This is my adult coloring book post. I debated whether it was media-related enough to include on this blog, but since I've been coloring in conjunction with watching a lot of movies and television lately, I figure a one-off is okay.
This past December, my mother in law encouraged me to add more items to my Amazon wishlist, which various family members use as a buying guide. Too short, she said. Not thinking too hard about it, I added socks and soaps and the new Stephen King short story collection. On a whim, I also added two of Johanna Basford's adult coloring books, which I'd briefly paged through at a Michaels craft store. At Christmas I wound up receiving three adult coloring books - one of the Basfords, the "Game of Thrones" coloring book, and one of the "Color Me..." series, plus a new set of markers. I don't think it really dawned on me until that moment what I'd gotten myself into.
Two months later, I've become completely caught up in the adult coloring craze. I've been spending at least an hour every night curled up with one of the coloring books, a box of colored pencils, and an episode of something playing on my laptop. I confess that I've been putting off watching several movies with subtitles because they'll require me to spend more time looking at the screen and less being able to focus on my coloring. I've come to the conclusion that I'm not particularly good at coloring, but that's not the point of the activity. I'm having a great time reconnecting to my creative side and letting my overactive, overcritical mind loose on something fun.
Now, when the trend first popped up around a year ago, and we started getting articles and think pieces about the implications of coloring suddenly becoming popular among grown-ups, I didn't pay much attention. Now, looking back over the arguments about whether this signaled that adults were becoming infantilized, if there's anything actually creative about coloring, or whether coloring actually has any therapeutic benefits, it all seems so silly. Of course it's creative, its therapeutic value depends on the person, and there's nothing infantile about it. I say this from the perspective of someone who colored with pencils from childhood until well into her twenties. Nobody ever objected - probably because I also drew and inked the line art first.
Coloring is it's own separate process from drawing, with its own techniques and challenges. It's generally more tedious, but certainly offers its own opportunities for creativity, and can be significantly rewarding. Detractors claim that simply coloring in somebody else's drawing isn't really creating art, which is a crock. When you color, you're responsible for the hues, lights, shadows, textures, and patterns. You're not creating the whole piece, but you are a collaborator, and an important one. That's why some find coloring to be a mindless activity, and some can get completely worked up and stressed out over it. I fall somewhere in the middle. I get frustrated when the pictures I color are boring, or I don't like the template artist's choices, or I make mistakes and the end product looks terrible. But when things go right, there's a certain easy pleasure to the whole process.

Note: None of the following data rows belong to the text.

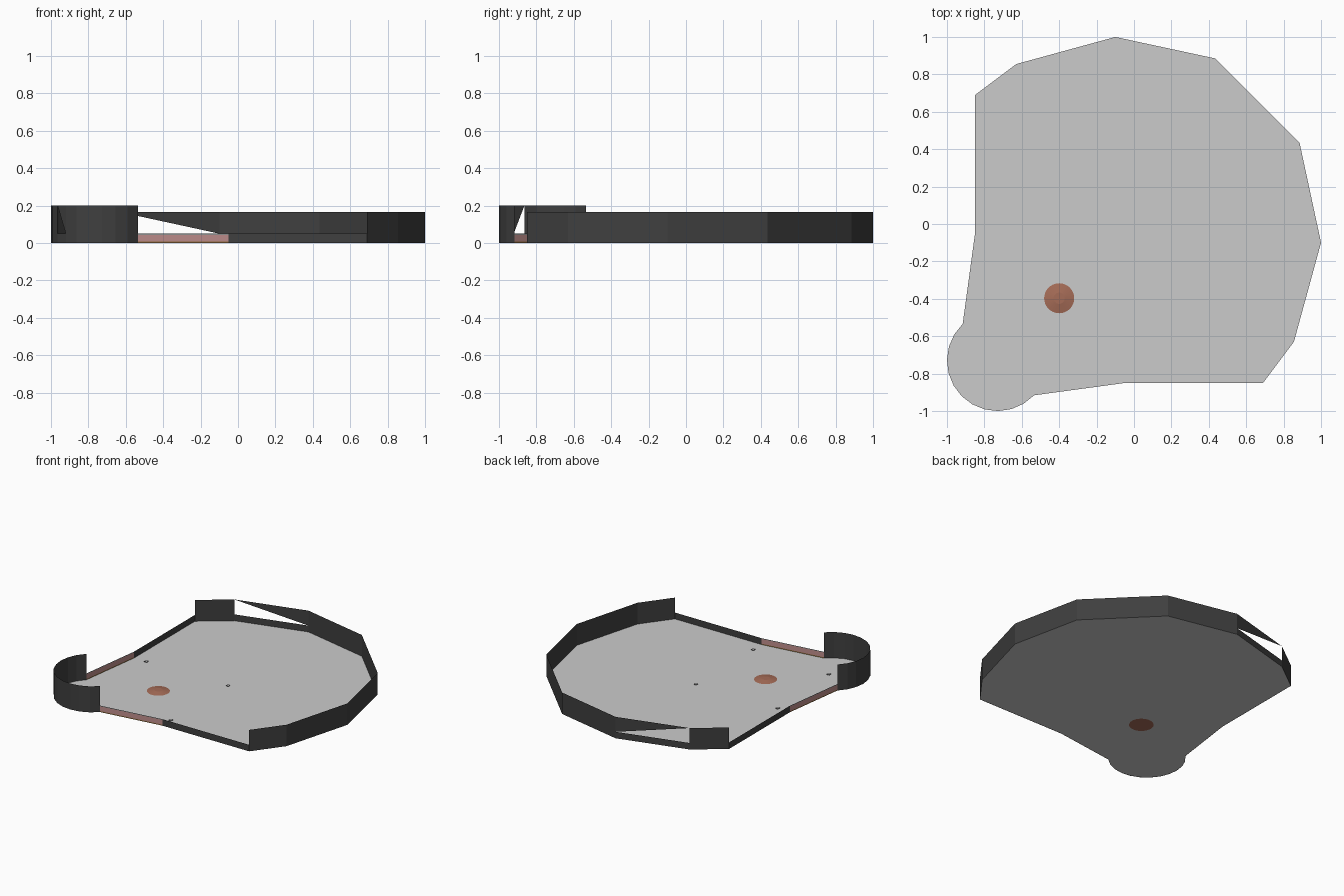
import bpy, bmesh, math
from mathutils import Vector

if "Cube" in bpy.data.objects:
    bpy.data.objects.remove(bpy.data.objects["Cube"])


def mat(name, rgb):
    m = bpy.data.materials.new(name)
    m.diffuse_color = (*rgb, 1)
    m.use_nodes = True
    m.node_tree.nodes["Principled BSDF"].inputs["Base Color"].default_value = m.diffuse_color
    return m


WALL = mat("dark_grey_wall", (0.05, 0.05, 0.05))
FLOOR = mat("light_grey_field", (0.60, 0.60, 0.60))
CLAY = mat("brown_clay", (0.38, 0.15, 0.095))
PINK = mat("dusty_pink", (0.52, 0.27, 0.26))
OLIVE = mat("ochre_bench", (0.30, 0.16, 0.05))
CAP = mat("mid_grey_cap", (0.28, 0.28, 0.28))


def make(name, polys, mats):
    """polys: list of (points, material index)."""
    bm = bmesh.new()
    for pts, mi in polys:
        bm.faces.new([bm.verts.new(p) for p in pts]).material_index = mi
    bmesh.ops.remove_doubles(bm, verts=bm.verts, dist=1e-5)
    me = bpy.data.meshes.new(name)
    bm.to_mesh(me)
    bm.free()
    for m in mats:
        me.materials.append(m)
    ob = bpy.data.objects.new(name, me)
    bpy.context.collection.objects.link(ob)
    return ob


def panel(a, b, z0, z1):
    return [(*a, z0), (*b, z0), (*b, z1), (*a, z1)]


LOW, OUT_H, BACK_H = 0.05, 0.165, 0.20

# Plan outline
outfield = [(0.69, -0.85), (0.855, -0.63), (1.0, -0.10), (0.885, 0.435),
            (0.435, 0.885), (-0.10, 1.0), (-0.63, 0.855), (-0.85, 0.69)]
arc = []
for i in range(13):
    t = math.radians(-43.5 - 183 * i / 12)
    arc.append((-0.73 + 0.27 * math.cos(t), -0.73 + 0.27 * math.sin(t)))
bend_r, bend_l = (-0.05, -0.85), (-0.85, -0.05)

# Field floor
outline = outfield + [bend_l] + arc[::-1] + [bend_r]
make("field_floor", [([(x, y, 0.001) for x, y in outline], 0)], [FLOOR])


# Tall walls, with one panel in each cut diagonally above the low strip
def tall_wall(name, pts, height, cut):
    polys = []
    for i, (a, b) in enumerate(zip(pts, pts[1:])):
        polys.append((panel(a, b, 0, LOW), 0))
        if i == cut:
            # the full-height side is the end nearer the start of the path
            polys.append(([(*a, LOW), (*b, height), (*a, height)], 0))
        else:
            polys.append((panel(a, b, LOW, height), 0))
    make(name, polys, [WALL])


tall_wall("outfield_wall", outfield, OUT_H, 5)
tall_wall("backstop_wall", arc, BACK_H, 6)

# Low side walls and banded dugout strips, mirrored across the diagonal
for side, bend, far, near in (("right", bend_r, outfield[0], arc[0]),
                              ("left", bend_l, outfield[-1], arc[-1])):
    make("low_wall_" + side, [(panel(bend, far, 0, LOW), 0)], [WALL])
    bands = [(0, 0.008, 0), (0.008, 0.044, 1), (0.044, LOW, 2)]
    make("dugout_" + side,
         [(panel(near, bend, z0, z1), m) for z0, z1, m in bands],
         [OLIVE, PINK, CAP])

# Pitching mound: a very low cone frustum
bm = bmesh.new()
bmesh.ops.create_cone(bm, cap_ends=True, segments=32, radius1=0.086,
                      radius2=0.03, depth=0.010)
bmesh.ops.translate(bm, verts=bm.verts, vec=Vector((-0.40, -0.397, 0.005)))
me = bpy.data.meshes.new("mound")
bm.to_mesh(me)
bm.free()
me.materials.append(CLAY)
bpy.context.collection.objects.link(bpy.data.objects.new("mound", me))

# Bases: small plates with light tops and dark sides
h, r = 0.006, 0.011
for name, cx, cy in (("second_base", -0.05, -0.05), ("third_base", -0.745, -0.05),
                     ("first_base", -0.05, -0.745), ("home_base", -0.715, -0.715)):
    c = [(cx - r, cy - r), (cx + r, cy - r), (cx + r, cy + r), (cx - r, cy + r)]
    polys = [([(*p, h) for p in c], 0)]
    polys += [(panel(c[i], c[(i + 1) % 4], 0.001, h), 1) for i in range(4)]
    make(name, polys, [FLOOR, WALL])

I stopped drawing in my late twenties when I got too busy, and didn't particularly feel an inclination for it anymore. I always loved making art as a hobby, but found it a little depressing at times because I was never as good as I wanted to be at it, and never in a position to spend the necessary time and effort to get better at it. I have some perfectionist tendencies, which don't help. With the coloring books, however, the pressure's mostly off. I still look at some of the nicer drawings and wonder if I'm going to ruin them if I try to add anything. And then, I tell myself that it's just for fun and practice. These aren't pictures I'd ever want to put on my wall. The books are cheap (and plentiful) enough that I can always go out and buy another one if I want to try again.
On that note, I admit I have been obsessing over these books lately. Whenever I have a spare moment at work, I find myself on Amazon, looking through their previews, trying to gauge which book I'd like to try next. My experiences with adult coloring so far have revealed that I'm very picky about templates. Those "Star Wars" and "Harry Potter" themed books look pretty on the outside, but the actual coloring pages are not my thing at all. I've even made two trips to my local Barnes & Noble during lunch hours just to browse their selection.
One thing's for certain. My Amazon wish list is going to have a lot fewer sock and soap suggestions next year.